[Stored data entries]
────────
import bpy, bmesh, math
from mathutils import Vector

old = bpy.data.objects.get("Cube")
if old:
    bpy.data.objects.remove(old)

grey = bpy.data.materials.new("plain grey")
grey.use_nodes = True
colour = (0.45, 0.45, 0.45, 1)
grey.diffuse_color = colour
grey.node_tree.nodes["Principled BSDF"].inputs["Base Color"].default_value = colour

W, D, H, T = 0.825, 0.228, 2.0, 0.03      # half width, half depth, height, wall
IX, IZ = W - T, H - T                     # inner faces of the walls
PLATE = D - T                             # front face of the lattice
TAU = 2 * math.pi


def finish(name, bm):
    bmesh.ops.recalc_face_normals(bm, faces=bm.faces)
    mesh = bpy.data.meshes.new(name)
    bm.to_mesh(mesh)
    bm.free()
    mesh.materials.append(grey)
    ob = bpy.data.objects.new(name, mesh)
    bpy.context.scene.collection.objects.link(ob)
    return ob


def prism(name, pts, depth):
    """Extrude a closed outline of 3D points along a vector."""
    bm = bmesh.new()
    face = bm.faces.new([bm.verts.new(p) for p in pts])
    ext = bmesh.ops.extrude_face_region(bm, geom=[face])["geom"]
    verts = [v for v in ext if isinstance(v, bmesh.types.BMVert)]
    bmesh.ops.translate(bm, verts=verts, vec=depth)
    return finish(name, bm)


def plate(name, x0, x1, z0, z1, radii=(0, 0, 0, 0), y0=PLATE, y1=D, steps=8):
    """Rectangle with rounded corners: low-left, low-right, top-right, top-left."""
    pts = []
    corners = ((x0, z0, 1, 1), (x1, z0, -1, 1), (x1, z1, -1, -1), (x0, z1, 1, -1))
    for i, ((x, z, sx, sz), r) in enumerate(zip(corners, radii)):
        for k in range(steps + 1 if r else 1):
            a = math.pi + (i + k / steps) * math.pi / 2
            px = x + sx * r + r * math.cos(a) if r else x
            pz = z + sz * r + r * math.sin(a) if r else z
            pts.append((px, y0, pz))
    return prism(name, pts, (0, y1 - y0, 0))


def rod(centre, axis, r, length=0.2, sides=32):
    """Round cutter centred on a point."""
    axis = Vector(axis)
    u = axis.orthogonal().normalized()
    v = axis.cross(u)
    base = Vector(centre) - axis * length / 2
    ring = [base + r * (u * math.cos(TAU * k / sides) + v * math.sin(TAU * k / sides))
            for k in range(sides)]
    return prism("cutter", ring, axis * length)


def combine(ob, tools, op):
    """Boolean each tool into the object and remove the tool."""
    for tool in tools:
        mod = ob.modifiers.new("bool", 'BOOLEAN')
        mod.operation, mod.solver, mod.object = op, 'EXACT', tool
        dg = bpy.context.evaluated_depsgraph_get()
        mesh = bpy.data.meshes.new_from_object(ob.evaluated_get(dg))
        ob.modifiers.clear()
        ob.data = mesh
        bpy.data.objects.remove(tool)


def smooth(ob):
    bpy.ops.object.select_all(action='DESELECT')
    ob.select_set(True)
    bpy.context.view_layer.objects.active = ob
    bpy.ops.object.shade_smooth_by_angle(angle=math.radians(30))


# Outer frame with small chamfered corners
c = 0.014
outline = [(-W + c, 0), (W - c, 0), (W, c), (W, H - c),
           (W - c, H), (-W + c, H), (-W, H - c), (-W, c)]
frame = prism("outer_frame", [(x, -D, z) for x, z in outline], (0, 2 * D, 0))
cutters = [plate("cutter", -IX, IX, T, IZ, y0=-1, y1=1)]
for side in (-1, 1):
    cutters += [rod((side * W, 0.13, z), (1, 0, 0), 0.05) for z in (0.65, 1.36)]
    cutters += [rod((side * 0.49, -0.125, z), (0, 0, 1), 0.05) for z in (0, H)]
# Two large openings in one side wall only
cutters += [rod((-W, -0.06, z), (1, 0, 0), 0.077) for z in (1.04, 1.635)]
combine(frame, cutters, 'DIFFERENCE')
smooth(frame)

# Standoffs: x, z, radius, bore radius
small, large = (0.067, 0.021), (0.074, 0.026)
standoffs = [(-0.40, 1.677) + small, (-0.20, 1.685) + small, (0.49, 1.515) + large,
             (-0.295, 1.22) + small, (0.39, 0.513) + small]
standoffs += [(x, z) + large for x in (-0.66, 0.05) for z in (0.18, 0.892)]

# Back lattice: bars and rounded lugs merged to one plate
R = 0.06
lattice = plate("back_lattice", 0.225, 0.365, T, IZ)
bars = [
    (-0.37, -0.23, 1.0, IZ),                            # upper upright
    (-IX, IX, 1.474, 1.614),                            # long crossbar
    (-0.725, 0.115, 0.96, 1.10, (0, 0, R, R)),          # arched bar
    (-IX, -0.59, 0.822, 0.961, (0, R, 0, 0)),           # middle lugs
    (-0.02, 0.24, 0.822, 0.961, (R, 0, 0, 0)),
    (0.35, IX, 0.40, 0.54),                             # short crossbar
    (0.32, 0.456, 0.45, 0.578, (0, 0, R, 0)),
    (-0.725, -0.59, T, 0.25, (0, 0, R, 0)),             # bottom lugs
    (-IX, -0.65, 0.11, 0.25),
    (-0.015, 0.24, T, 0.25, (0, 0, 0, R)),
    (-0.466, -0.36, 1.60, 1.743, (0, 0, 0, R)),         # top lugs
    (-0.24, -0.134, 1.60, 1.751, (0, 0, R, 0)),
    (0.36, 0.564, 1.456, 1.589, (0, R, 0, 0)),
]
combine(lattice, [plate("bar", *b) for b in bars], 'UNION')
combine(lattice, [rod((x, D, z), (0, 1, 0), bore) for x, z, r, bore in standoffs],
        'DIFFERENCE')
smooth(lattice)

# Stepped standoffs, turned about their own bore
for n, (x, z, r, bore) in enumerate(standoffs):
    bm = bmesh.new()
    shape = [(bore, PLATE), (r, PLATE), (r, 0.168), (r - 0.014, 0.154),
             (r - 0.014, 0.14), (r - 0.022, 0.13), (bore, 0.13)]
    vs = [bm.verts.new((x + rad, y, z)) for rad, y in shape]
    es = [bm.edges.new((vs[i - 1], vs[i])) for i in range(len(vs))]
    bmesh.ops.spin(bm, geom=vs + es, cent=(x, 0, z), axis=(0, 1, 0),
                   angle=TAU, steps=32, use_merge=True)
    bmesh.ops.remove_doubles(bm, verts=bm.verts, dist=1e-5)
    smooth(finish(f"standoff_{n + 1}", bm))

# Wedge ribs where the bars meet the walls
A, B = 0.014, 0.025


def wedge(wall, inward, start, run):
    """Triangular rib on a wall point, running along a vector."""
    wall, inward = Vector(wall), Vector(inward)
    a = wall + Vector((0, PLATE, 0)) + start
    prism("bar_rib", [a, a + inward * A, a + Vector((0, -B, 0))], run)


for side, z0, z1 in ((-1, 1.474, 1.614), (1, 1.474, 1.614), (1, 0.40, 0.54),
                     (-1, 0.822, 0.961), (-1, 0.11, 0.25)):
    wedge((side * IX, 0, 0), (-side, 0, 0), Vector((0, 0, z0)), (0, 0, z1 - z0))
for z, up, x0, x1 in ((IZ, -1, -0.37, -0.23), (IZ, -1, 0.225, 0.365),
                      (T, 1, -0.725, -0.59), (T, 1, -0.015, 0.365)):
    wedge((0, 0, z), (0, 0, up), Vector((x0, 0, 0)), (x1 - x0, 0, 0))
────────
## Task item
Which lines above contain the word "axis"? Show each of them.

## Reply to the task
def rod(centre, axis, r, length=0.2, sides=32):
    axis = Vector(axis)
    u = axis.orthogonal().normalized()
    v = axis.cross(u)
    base = Vector(centre) - axis * length / 2
    return prism("cutter", ring, axis * length)
    bmesh.ops.spin(bm, geom=vs + es, cent=(x, 0, z), axis=(0, 1, 0),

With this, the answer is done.